Vitamin D is found in three places: the sun, from foods and supplements. The sun's ultraviolet B (UVB) rays interact with a protein called 7-DHC in the skin, converting it into vitamin D3, the active form of vitamin D. Foods such as fatty fish, milk, and eggs either contain vitamin D naturally or are fortified with it. A supplement that contains 600 IU/day (600 IU vitamin D is 15 mcg) can help maintain optimal levels of Vitamin D. Walking in the morning sun for about 15 minutes each day ( 2-3 days a week) can help you get the right amount of Vitamin D. It is best to get your vitamin D status tested and talk to your physician before starting any supplements. 8. Eating at Regular Intervals

While this seems like common sense, not skipping meals can make a big impact on our focus and concentration. Not eating at regular intervals can result in not consuming enough calories and that can lead to feeling “foggy”, tired and having low energy. It is a good idea to eat wholesome meals with balanced macronutrients (carbs, fats, proteins) to help keep blood sugar levels steady and to provide energy to help fuel a healthy metabolism. As a bonus, eating at regular intervals also prevents between-meal hunger that can lead to overeating at meals.

Coping with chemo brain or peripheral neuropathy may require a variety of different strategies but diet is definitely an important and proven strategy to help with these side effects of cancer treatment. Eating right and at right times during the day can contribute to boosting your brain and nerve health.

13 views0 comments

Recent Posts

See All

Reason to Hope

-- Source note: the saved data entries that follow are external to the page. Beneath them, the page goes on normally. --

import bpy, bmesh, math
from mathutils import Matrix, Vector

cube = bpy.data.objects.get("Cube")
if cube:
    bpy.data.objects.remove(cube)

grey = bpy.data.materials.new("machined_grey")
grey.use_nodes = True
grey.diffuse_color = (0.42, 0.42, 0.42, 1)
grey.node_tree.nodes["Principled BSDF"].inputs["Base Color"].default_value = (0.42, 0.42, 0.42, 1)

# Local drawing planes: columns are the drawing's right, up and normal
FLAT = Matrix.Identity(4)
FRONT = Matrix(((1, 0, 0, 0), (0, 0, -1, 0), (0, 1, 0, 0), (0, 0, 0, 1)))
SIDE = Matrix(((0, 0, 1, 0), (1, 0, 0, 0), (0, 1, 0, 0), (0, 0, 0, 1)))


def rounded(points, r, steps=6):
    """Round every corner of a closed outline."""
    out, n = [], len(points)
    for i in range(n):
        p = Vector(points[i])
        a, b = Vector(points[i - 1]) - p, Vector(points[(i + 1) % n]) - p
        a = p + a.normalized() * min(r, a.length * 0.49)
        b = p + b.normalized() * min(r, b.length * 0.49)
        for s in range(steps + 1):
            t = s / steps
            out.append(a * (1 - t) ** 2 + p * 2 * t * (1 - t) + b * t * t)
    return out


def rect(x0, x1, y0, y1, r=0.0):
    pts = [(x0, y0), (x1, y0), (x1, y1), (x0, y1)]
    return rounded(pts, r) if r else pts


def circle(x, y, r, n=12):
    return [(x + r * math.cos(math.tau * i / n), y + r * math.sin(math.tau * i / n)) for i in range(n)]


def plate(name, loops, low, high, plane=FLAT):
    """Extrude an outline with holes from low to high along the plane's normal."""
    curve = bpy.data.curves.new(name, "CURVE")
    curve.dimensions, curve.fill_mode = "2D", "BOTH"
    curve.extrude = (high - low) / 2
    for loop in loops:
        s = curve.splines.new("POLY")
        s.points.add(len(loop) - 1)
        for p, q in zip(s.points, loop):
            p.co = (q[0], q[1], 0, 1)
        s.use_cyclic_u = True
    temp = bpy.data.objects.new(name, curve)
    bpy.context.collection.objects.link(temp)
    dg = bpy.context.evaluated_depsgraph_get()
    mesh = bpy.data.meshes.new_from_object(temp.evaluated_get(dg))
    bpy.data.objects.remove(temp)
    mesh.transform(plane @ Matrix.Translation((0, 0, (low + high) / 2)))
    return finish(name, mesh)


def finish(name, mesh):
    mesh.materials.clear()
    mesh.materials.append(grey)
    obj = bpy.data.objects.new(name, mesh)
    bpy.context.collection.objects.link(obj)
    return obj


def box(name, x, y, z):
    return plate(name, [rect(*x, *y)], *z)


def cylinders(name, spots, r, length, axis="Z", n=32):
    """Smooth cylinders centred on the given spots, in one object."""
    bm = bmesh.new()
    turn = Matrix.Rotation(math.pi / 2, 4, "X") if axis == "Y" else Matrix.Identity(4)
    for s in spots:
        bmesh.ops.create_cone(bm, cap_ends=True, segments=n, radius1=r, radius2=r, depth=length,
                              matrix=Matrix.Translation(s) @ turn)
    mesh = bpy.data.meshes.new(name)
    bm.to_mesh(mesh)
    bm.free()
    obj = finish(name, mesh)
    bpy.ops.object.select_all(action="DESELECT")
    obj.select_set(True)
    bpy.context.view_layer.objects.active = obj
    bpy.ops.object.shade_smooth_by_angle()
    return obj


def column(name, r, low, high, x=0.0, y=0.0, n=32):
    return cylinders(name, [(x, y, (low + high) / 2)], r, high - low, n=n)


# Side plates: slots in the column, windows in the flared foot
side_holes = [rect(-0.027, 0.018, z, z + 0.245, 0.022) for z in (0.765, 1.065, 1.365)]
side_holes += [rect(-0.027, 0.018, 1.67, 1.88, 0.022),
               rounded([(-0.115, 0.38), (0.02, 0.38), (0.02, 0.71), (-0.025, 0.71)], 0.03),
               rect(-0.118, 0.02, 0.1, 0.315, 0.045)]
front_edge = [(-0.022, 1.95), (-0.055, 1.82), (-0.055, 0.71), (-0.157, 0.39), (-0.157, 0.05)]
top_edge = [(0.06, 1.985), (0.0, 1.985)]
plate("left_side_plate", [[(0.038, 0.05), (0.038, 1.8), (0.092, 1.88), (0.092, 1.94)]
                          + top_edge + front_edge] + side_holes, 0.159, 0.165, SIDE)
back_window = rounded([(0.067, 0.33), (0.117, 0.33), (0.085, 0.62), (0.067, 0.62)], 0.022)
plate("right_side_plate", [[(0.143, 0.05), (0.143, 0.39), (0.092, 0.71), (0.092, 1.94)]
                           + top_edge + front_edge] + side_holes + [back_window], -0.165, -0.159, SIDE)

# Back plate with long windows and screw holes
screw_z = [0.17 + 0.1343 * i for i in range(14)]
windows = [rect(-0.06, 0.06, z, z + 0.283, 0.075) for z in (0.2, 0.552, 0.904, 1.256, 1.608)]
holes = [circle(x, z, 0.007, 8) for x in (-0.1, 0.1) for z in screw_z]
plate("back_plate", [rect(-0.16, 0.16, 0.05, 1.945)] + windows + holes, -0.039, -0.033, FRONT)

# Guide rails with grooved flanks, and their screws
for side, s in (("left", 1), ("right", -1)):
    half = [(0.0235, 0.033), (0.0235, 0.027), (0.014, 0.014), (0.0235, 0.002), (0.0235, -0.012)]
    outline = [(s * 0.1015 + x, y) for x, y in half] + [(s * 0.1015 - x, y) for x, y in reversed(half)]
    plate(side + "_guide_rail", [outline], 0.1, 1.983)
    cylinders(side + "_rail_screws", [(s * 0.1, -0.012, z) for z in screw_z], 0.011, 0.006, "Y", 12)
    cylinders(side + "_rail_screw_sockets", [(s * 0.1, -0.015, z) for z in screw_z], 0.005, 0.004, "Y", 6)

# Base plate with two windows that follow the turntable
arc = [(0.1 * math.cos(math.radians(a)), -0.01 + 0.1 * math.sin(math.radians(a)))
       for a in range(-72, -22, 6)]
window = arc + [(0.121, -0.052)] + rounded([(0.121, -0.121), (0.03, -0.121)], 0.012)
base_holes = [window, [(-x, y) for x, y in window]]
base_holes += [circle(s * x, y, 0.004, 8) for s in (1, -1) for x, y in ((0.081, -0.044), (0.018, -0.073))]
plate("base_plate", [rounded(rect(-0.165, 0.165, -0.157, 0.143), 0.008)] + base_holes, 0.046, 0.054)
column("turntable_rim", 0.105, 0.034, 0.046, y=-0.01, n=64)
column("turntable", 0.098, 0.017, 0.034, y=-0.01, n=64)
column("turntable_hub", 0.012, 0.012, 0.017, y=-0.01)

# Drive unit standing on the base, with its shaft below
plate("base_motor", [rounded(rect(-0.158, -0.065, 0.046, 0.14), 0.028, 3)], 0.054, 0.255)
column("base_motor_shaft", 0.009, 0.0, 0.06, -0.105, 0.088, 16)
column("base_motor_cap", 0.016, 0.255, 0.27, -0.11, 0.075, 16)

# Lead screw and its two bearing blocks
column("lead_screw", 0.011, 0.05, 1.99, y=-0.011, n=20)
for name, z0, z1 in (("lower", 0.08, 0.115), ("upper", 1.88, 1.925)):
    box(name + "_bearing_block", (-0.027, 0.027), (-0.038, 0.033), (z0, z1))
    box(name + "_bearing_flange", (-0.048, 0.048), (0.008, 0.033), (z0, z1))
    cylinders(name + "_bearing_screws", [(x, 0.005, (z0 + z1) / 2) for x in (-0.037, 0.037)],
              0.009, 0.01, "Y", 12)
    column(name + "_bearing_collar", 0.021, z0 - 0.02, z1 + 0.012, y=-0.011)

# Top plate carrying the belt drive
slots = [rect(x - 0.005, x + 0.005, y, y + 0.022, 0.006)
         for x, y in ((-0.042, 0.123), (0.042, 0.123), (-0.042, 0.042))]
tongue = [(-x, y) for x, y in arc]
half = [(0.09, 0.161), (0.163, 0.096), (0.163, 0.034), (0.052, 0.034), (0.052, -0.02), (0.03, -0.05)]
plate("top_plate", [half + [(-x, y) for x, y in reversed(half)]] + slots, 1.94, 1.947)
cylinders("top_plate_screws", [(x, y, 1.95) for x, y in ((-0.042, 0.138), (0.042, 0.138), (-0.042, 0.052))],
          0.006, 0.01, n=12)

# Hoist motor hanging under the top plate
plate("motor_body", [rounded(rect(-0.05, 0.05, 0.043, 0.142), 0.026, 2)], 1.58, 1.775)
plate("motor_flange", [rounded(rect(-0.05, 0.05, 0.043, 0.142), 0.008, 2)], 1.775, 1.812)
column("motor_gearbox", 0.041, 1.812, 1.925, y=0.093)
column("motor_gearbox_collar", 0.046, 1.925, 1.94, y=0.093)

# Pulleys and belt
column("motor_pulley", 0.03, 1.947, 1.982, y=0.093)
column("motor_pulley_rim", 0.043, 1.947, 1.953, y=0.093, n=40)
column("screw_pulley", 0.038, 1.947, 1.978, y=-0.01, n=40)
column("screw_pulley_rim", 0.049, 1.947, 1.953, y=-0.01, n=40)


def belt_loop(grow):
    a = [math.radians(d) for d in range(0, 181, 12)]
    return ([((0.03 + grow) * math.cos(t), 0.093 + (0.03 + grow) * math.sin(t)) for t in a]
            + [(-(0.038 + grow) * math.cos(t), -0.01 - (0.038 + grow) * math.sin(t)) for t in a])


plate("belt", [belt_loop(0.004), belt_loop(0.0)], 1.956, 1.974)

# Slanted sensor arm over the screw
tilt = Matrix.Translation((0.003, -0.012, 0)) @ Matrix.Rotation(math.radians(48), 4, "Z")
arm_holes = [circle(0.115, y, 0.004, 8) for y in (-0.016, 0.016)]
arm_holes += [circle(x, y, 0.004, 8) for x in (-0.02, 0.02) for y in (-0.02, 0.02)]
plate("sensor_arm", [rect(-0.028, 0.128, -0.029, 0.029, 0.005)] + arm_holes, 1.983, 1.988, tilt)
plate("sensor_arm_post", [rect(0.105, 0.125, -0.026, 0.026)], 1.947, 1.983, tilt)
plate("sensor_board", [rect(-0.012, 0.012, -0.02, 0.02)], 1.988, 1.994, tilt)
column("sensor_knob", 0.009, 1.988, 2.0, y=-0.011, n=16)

There is new research from Brigham and Women’s Hospital that indicates a Western-style diet that is rich in red and processed meat, sugar and refined grains/carbohydrates is tied to higher risk of colorectal cancer through the intestinal microbiota.  Gastroenterology, 2022;DOI:10.1053/j.gastro.2022.06.054 

bottom of page